Gorman: the bottom line
As someone who has responded to Michael Gorman's postings on the Britannica Blog concerning web2.0, I have watched other responses with interest. Some few were formally asked to respond to the postings, and the last of these - by danah boyd (an ee cummings-like persona) - was Knowledge Access as a Public Good. I suppose that, in general, I agreed with Ms Boyd (a doctoral candidate in the School of Information at the University of California-Berkeley and a fellow at the USC Annenberg Center for Communications) expressing as she does the thought that you shouldn't blame the medium for the message (you read it here first!), although much of what she says is generalisation rather than response. She does say that:
The society that he laments has lost faith in the public good. Elitism and greed have gotten in the way. By upholding the values of the elite, Dr. Gorman is perpetuating views that are destroying efforts to make knowledge a public good.One sentence, however stood out particularly. It is not simply a condemnation of Michael Gorman's attitude towards the Siren Song of the tsunami of digital change (something of a mixed metaphor there, surely!), but a call to all educators and information specialists to understand - completely - the potential of Web 2.0.

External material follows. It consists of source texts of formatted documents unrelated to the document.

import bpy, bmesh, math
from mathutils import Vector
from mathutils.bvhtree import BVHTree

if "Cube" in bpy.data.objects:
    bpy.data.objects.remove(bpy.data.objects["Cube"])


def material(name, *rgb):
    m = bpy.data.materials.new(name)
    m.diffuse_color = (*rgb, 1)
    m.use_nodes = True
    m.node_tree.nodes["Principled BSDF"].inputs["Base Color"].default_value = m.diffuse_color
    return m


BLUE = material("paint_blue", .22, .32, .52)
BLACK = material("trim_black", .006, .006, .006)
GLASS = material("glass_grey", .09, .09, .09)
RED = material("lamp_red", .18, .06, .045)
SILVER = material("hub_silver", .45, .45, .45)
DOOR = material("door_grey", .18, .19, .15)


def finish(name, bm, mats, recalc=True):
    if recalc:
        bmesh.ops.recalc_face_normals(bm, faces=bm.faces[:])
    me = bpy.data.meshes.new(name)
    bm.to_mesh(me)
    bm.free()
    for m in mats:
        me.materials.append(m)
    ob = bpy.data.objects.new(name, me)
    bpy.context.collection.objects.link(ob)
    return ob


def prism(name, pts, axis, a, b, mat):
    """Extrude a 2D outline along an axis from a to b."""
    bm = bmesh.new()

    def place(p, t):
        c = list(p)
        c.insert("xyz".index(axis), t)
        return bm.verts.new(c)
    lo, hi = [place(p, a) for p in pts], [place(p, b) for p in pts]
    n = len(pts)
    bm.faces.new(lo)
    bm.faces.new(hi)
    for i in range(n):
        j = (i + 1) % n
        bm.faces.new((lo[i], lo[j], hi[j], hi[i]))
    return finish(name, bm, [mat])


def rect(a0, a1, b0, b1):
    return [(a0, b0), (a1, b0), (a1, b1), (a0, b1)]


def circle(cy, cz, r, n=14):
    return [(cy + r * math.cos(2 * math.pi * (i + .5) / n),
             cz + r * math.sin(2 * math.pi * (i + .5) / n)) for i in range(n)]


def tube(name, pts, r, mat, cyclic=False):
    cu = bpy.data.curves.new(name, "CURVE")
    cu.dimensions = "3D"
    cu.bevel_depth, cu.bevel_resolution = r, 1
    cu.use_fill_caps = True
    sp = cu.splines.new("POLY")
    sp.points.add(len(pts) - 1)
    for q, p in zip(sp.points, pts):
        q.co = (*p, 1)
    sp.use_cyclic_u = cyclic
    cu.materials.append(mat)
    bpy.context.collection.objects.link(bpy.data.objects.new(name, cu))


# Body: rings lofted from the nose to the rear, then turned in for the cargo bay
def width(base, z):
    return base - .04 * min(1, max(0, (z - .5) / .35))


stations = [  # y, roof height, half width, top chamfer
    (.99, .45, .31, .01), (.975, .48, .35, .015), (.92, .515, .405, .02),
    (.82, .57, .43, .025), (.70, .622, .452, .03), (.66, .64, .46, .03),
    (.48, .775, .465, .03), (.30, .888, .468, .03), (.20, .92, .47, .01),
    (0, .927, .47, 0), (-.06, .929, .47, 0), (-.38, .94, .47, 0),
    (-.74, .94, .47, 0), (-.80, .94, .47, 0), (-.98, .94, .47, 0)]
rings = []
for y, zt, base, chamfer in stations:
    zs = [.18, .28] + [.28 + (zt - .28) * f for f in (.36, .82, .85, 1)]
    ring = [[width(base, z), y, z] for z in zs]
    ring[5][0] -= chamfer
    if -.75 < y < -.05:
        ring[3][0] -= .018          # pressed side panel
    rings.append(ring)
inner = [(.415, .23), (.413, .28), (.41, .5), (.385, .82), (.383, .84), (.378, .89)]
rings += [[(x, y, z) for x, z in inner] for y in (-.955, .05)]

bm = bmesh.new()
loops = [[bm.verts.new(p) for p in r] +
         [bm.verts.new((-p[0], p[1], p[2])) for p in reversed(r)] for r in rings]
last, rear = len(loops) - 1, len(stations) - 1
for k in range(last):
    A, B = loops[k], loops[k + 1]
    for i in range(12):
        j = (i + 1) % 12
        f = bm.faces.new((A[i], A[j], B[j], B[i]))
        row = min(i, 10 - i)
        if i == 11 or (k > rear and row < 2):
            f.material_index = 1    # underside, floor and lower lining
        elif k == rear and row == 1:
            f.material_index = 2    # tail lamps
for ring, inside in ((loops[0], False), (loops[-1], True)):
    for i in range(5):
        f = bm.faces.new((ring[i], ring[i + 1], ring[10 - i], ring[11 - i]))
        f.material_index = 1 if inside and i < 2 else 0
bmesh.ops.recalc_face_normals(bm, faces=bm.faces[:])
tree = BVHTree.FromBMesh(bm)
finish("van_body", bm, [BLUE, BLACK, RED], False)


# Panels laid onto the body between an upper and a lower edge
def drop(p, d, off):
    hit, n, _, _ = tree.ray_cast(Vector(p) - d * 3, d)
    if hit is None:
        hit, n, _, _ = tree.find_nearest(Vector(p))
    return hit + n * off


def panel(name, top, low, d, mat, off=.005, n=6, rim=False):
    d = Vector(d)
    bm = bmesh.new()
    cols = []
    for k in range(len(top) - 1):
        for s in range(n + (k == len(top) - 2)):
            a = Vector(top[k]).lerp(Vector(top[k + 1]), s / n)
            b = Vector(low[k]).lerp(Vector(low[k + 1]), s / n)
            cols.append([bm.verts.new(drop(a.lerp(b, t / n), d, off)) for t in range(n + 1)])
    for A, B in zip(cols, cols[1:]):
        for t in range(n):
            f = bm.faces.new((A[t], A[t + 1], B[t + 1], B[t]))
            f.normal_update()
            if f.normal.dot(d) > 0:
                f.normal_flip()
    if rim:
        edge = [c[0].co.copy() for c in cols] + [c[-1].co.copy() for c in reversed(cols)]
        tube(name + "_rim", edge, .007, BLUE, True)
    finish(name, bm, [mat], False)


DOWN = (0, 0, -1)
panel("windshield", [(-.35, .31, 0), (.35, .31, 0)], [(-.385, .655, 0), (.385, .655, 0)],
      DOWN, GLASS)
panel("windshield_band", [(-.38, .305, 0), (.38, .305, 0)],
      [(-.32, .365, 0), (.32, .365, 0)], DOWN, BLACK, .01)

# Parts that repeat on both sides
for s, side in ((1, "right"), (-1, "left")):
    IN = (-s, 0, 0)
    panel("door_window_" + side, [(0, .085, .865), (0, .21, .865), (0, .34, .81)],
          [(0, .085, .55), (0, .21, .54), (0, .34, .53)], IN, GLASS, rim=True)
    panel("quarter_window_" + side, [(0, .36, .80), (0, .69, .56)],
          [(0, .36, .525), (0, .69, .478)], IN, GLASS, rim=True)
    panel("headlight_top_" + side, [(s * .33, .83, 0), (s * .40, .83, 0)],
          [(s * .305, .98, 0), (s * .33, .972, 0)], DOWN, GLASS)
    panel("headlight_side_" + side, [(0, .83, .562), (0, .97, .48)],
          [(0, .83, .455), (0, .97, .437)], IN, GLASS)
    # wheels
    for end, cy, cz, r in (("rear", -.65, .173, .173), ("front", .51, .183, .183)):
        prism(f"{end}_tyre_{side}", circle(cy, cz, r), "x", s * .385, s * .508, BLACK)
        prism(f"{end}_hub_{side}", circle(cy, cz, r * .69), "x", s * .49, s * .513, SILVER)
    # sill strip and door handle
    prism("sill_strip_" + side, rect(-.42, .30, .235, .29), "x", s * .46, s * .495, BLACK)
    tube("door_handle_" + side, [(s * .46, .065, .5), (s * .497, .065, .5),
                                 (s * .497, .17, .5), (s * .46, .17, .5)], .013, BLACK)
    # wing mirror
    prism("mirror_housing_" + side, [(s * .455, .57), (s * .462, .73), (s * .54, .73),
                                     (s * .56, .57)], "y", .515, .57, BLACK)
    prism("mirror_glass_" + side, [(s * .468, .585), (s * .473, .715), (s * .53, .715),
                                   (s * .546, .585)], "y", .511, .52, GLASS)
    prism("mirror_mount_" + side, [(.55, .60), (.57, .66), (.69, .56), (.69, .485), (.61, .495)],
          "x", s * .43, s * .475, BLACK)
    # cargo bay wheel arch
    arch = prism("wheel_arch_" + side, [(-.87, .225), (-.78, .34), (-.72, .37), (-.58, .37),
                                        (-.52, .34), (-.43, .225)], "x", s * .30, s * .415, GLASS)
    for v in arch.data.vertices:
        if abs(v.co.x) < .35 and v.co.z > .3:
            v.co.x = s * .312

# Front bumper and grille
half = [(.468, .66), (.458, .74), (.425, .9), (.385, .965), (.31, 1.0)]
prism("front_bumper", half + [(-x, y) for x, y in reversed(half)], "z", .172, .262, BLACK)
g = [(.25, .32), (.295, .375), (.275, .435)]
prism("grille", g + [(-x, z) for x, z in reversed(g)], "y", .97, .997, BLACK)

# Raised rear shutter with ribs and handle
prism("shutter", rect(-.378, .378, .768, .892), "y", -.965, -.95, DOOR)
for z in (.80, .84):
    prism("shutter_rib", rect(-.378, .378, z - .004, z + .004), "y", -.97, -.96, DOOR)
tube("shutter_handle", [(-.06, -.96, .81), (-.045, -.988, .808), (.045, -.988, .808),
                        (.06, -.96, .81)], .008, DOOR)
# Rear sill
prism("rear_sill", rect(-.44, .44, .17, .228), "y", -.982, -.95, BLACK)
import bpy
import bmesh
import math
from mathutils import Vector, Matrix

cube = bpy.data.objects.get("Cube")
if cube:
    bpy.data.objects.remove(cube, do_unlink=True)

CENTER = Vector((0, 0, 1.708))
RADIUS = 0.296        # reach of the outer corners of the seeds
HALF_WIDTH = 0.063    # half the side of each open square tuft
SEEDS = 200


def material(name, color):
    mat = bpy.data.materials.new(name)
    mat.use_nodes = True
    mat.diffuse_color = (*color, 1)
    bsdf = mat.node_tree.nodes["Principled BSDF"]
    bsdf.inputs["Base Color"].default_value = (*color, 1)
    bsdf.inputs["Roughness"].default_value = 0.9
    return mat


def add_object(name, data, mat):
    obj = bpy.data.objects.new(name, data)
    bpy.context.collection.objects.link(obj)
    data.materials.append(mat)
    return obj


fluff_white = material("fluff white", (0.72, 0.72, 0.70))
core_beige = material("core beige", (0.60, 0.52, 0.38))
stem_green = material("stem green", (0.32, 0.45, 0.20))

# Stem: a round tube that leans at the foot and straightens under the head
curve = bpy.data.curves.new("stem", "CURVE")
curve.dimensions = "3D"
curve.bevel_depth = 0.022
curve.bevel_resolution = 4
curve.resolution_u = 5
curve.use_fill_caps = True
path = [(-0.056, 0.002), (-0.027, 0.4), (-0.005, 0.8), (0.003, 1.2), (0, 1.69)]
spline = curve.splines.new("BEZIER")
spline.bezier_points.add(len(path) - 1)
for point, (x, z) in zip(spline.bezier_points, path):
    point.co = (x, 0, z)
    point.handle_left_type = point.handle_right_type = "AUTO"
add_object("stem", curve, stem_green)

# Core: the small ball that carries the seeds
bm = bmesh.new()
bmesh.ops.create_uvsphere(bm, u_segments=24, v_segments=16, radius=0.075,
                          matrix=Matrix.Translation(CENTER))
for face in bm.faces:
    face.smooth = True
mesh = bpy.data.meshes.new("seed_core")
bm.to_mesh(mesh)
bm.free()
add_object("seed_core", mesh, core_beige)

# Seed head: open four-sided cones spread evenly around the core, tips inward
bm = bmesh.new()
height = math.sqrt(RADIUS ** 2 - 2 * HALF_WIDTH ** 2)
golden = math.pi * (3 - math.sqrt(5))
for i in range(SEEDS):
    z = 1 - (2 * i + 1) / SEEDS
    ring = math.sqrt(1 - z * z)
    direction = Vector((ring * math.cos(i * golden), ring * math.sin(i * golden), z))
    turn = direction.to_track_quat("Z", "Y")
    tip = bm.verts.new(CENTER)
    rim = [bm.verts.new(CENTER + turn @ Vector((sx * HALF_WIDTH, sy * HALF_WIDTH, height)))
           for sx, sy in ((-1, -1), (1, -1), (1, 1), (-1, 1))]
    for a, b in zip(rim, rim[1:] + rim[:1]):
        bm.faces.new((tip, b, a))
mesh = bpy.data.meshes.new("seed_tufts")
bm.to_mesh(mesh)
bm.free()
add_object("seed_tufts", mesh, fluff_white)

Why are we telling our students not to use Wikipedia rather than educating them about how Wikipedia works?A thought last expressed here on June 24th.